"This works well with the process of self evaluation and peer evaluation," he says. "And it also ties in with the Utah Core."
The Utah Core (known as Common Core in other places in the country) has led to some big gains in materials, processes and procedures in education. Carlsen says that before that the state was often on its own when trying to attempt to make changes. Now there are 41 other states doing basically the same thing.
Carlsen said that it won't be long before the state will be moving away from CRT (Criterion Referenced Tests) to what is called Adaptive Testing. CRT tests allows an evaluation of the students knowledge in terms of passing or failing to know something, but Adaptive Testing will allow educators to know exactly where a student stands in terms of where they are with actual learning. While all state testing is already on computers, these tests, also done on computers will provide information by asking a question and then if the student doesn't know the answer, it will move the question to a different level to see if the student knows that answer. It will drill down until it reveals what the student actually does know.
"These kinds of tests will help us to understand a students growth and what we need to do to get them where they should be," said Carlsen. "Right now we have a test in April as a snapshot of where a student is, then we have to consider learning loss from over the summer break and then we test them the next April to see where they are."
With the Adaptive Testing educators will be able to evaluate students three times a year and get the exact level of knowledge about any specific subject.
The near future will bring many more changes, but probably the biggest one on the horizon for now is because of a bill introduced into the Utah State Legislature last session.
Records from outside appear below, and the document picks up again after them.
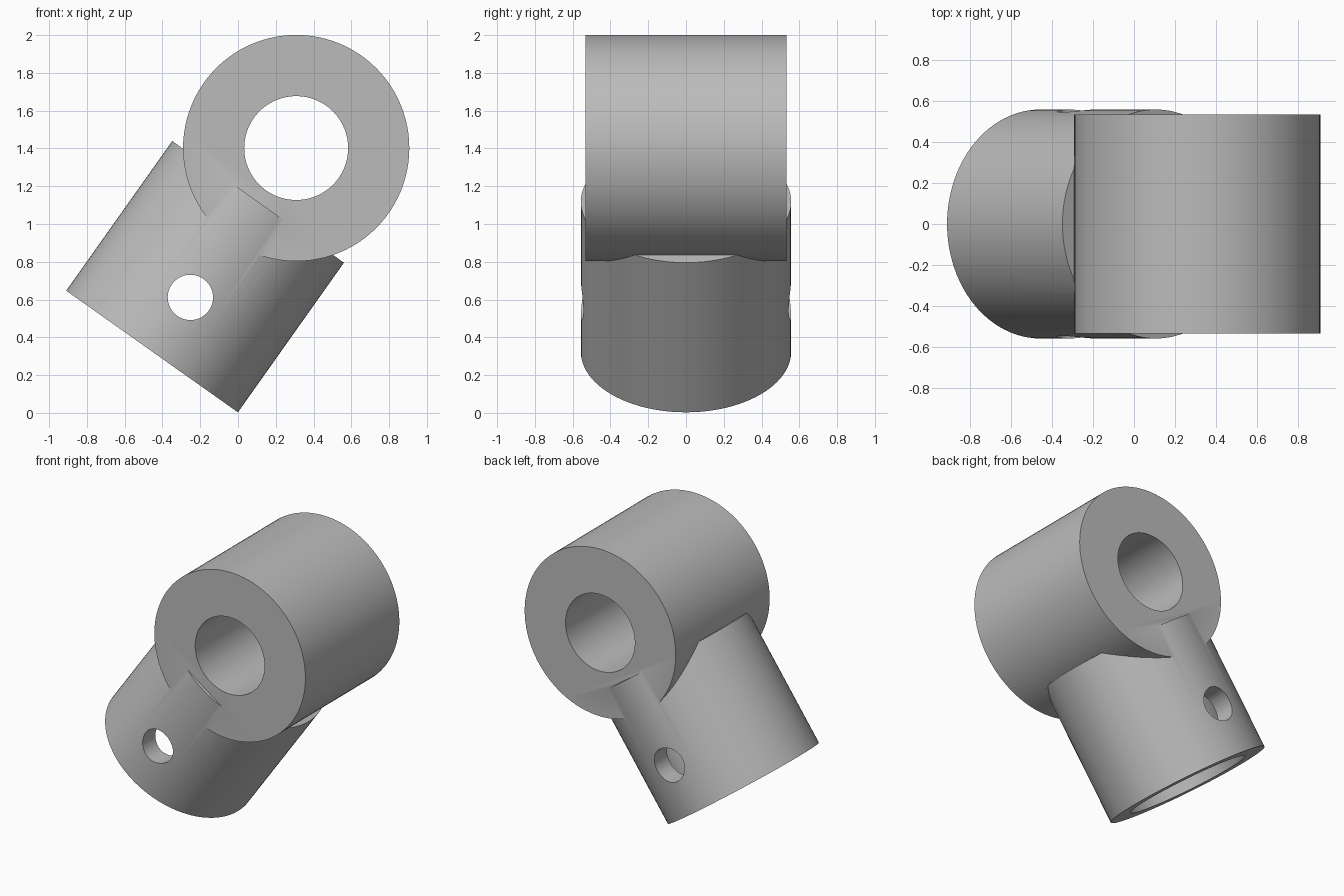
import bpy
import math
from mathutils import Vector

cube = bpy.data.objects.get("Cube")
if cube:
    bpy.data.objects.remove(cube, do_unlink=True)

grey = bpy.data.materials.new("plain_grey")
grey.use_nodes = True
colour = (0.5, 0.5, 0.5, 1)
grey.diffuse_color = colour
grey.node_tree.nodes["Principled BSDF"].inputs["Base Color"].default_value = colour


def rod(name, start, end, radius, sides=96):
    """Closed cylinder between two points."""
    start, end = Vector(start), Vector(end)
    span = end - start
    bpy.ops.mesh.primitive_cylinder_add(
        vertices=sides, radius=radius, depth=span.length,
        location=(start + end) / 2,
        rotation=span.to_track_quat("Z", "Y").to_euler())
    obj = bpy.context.object
    obj.name = name
    obj.data.materials.append(grey)
    return obj


def combine(target, tool, operation):
    """Apply a boolean and discard the tool."""
    tool.hide_render = True
    mod = target.modifiers.new(operation.lower(), "BOOLEAN")
    mod.operation = operation
    mod.solver = "EXACT"
    mod.object = tool
    bpy.context.view_layer.objects.active = target
    bpy.ops.object.modifier_apply(modifier=mod.name)
    bpy.data.objects.remove(tool, do_unlink=True)


base = Vector((-0.455, 0, 0.325))
eye = Vector((0.308, 0, 1.402))
axis = (eye - base).normalized()
across = Vector((0, 1, 0))

# Tilted socket body joined to the horizontal eye
bracket = rod("socket_bracket", base, base + axis * 0.971, 0.557)
ring = rod("eye_ring", eye - across * 0.532, eye + across * 0.532, 0.599)
combine(bracket, ring, "UNION")

# Eye bore, blind socket in the base, and cross pin hole
pin = base + axis * 0.351
cutters = [
    rod("eye_bore", eye - across, eye + across, 0.275),
    rod("socket_bore", base - axis * 0.2, base + axis * 0.7, 0.415),
    rod("pin_hole", pin - across, pin + across, 0.12, 64),
]
for cutter in cutters:
    combine(bracket, cutter, "DIFFERENCE")

bpy.ops.object.select_all(action="DESELECT")
bracket.select_set(True)
bpy.context.view_layer.objects.active = bracket
bpy.ops.object.shade_smooth_by_angle(angle=math.radians(30))
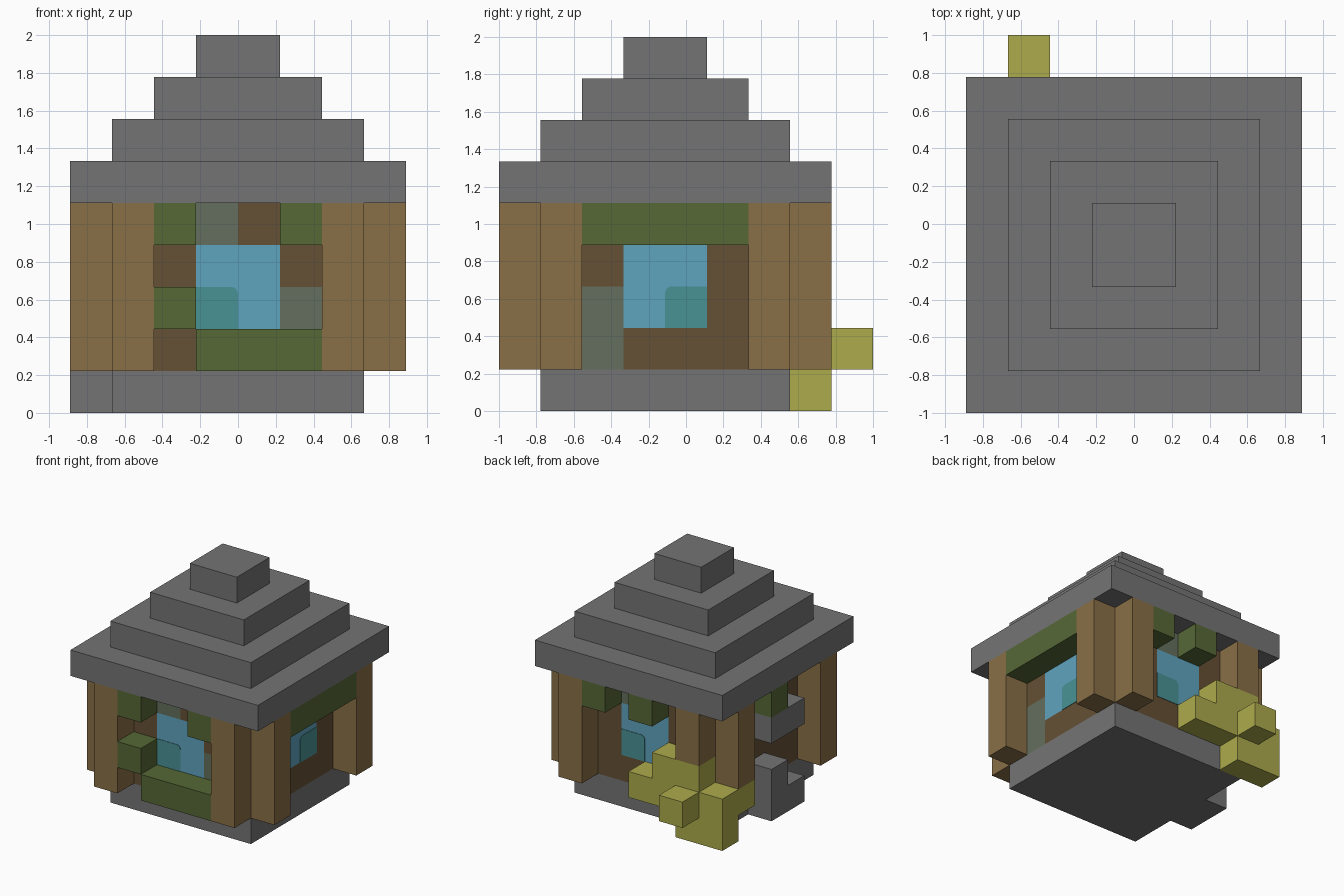
import bpy, bmesh, math
from itertools import product
from mathutils import Vector

old = bpy.data.objects.get("Cube")
if old:
    bpy.data.objects.remove(old)

CELL = 2 / 9
ORIGIN = Vector((-4 * CELL, -1, 0))      # corner of cell (0, 0, 0)


def material(name, r, g, b):
    def lin(c):
        c /= 255
        return c / 12.92 if c < 0.04045 else ((c + 0.055) / 1.055) ** 2.4
    m = bpy.data.materials.new(name)
    m.use_nodes = True
    col = (lin(r), lin(g), lin(b), 1)
    m.diffuse_color = col
    m.node_tree.nodes["Principled BSDF"].inputs["Base Color"].default_value = col
    return m


STONE = material("grey stone", 116, 116, 116)
POST = material("light timber", 137, 111, 71)
WOOD = material("dark timber", 101, 80, 53)
LEAF = material("leaf green", 86, 104, 54)
MOSS = material("mossy stone", 99, 111, 93)
GLASS = material("window blue", 95, 164, 191)
TEAL = material("window teal", 73, 146, 149)
HAY = material("straw yellow", 173, 171, 76)


def finish(name, bm, mat):
    bmesh.ops.recalc_face_normals(bm, faces=bm.faces)
    me = bpy.data.meshes.new(name)
    bm.to_mesh(me)
    bm.free()
    me.materials.append(mat)
    bpy.context.collection.objects.link(bpy.data.objects.new(name, me))


def block(i, j, k):
    """Cells of a box; each argument is one index or an inclusive (first, last) pair."""
    spans = [(a, a) if isinstance(a, int) else a for a in (i, j, k)]
    return set(product(*[range(a, b + 1) for a, b in spans]))


def build(name, mat, cells):
    """Outer skin of a set of cubic cells, with flat areas merged."""
    bm = bmesh.new()
    for c in cells:
        for axis, side in product(range(3), (0, 1)):
            n = list(c)
            n[axis] += 2 * side - 1
            if tuple(n) in cells:
                continue
            u, v = [a for a in range(3) if a != axis]
            ring = []
            for du, dv in ((0, 0), (1, 0), (1, 1), (0, 1)):
                p = Vector(c)
                p[axis] += side
                p[u] += du
                p[v] += dv
                ring.append(bm.verts.new(ORIGIN + p * CELL))
            bm.faces.new(ring if (side == 1) != (axis == 1) else ring[::-1])
    bmesh.ops.remove_doubles(bm, verts=bm.verts, dist=0.001)
    bmesh.ops.dissolve_limit(bm, angle_limit=0.01, verts=bm.verts, edges=bm.edges)
    finish(name, bm, mat)


# Stepped roof and foundation
roof = set()
for t in range(4):
    roof |= block((t, 7 - t), (t, 7 - t), 5 + t)
build("stepped_roof", STONE, roof)
build("foundation", STONE, block((1, 6), (1, 6), 0))

# Straw heap climbing the back corner
straw = (block((0, 1), 7, (0, 1)) | block((2, 3), 7, 1) | block((1, 2), 7, 2)
         | block(0, 6, 1) | block(1, 8, 1))
build("straw_heap", HAY, straw)

# Corner posts: a core with one outward arm on each side
for sx, sy in product((0, 1), repeat=2):
    i, out_i = (6, 7) if sx else (1, 0)
    j, out_j = (6, 7) if sy else (1, 0)
    cells = block(i, j, (1, 4)) | block(out_i, j, (1, 4)) | block(i, out_j, (1, 4))
    name = ("back" if sy else "front") + ("_left" if sx else "_right") + "_post"
    build(name, POST, cells - straw)

# Walls, rows from top to bottom: W timber, M mossy stone, B glass
WALLS = {
    "front": (1, 1, ("WMWW", "WBBW", "WBBM", "WWWW")),
    "back": (1, 6, ("WWMW", "WBBW", "WBBW", "WWWW")),
    "left": (0, 6, ("WWWW", "WBBW", "MBBW", "MWWW")),
    "right": (0, 1, ("WWWW", "WWWW", "WWWW", "WWWW")),
}
KINDS = {"W": ("wall", WOOD), "M": ("mossy_patch", MOSS), "B": ("window", GLASS)}
for side, (axis, plane, rows) in WALLS.items():
    for letter, (part, mat) in KINDS.items():
        cells = set()
        for r, row in enumerate(rows):
            for s, ch in enumerate(row):
                if ch == letter:
                    a = s + 2
                    cells.add((plane, a, 4 - r) if axis == 0 else (a, plane, 4 - r))
        if cells:
            build(side + "_" + part, mat, cells)

# Leaves on the walls
build("front_leaves", LEAF, block(2, 0, 4) | block(5, 0, 4) | block(2, 0, 2)
      | block((3, 5), 0, 1))
build("left_leaves", LEAF, block(7, (2, 5), 4))
build("back_leaves", LEAF, block(5, 7, 4) | block(3, 7, 4))
build("right_leaves", LEAF, block(0, 4, 4))

# Loose stones on the right wall
build("upper_stones", STONE, block(0, (3, 4), 3))
build("lower_stones", STONE, block(0, (3, 4), 0) | block(0, 4, 1))


def pane(name, corner, along, normal):
    """Thin square plate with one rounded upper corner."""
    rad = 0.16
    pts = [(0, 0), (1, 0)]
    for s in range(5):
        a = s * math.pi / 8
        pts.append((1 - rad + rad * math.cos(a), 1 - rad + rad * math.sin(a)))
    pts.append((0, 1))
    base = ORIGIN + Vector(corner) * CELL
    bm = bmesh.new()
    face = bm.faces.new([bm.verts.new(base + (Vector(along) * u + Vector((0, 0, v))) * CELL)
                         for u, v in pts])
    new = bmesh.ops.extrude_face_region(bm, geom=[face])["geom"]
    bmesh.ops.translate(bm, vec=Vector(normal) * 0.004,
                        verts=[g for g in new if isinstance(g, bmesh.types.BMVert)])
    finish(name, bm, TEAL)


# Darker lower panes
pane("front_window_pane", (3, 1, 2), (1, 0, 0), (0, -1, 0))
pane("left_window_pane", (7, 5, 2), (0, -1, 0), (1, 0, 0))
pane("back_window_pane", (5, 7, 2), (-1, 0, 0), (0, 1, 0))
The bill, introduced and sponsored by State Senator Aaron Osmond is called the Human Resource Education and Management Act (Senate Bill 64).
"With that bill we are in the middle of a big swing in education," said Carlsen. "That bill will take effect during the 2014-15 school year."
The law requires all education employees be evaluated annually and that a probationary or provisional educator be evaluated twice a year. Carlsen said that the SB64 will impact everyone who works at a school district because the evaluation will look at everyone employed. For teachers it specifies that educator evaluations be based on students learning growth (or achievement) and instructional quality. With that locally developed evaluations must also be tied to a district's compensation system. This basically means that any raises an educator would get would be tied to the evaluation.
"A lot of the evaluation will come down to student scores, but there will be other aspects as well," said Carlsen. "Input on the evaluation will come not only from principals, but also from stakeholders (students and parents). Next year we will be in the practice phase on these new regulations."
The legislature's intent with this bill is to produce a system of merit pay for good teachers, tie salary to satisfactory performance and it expedites and clarifies the process of dismissal of employees who don't meet the requirements. It will also provide for greater accountability of administrators.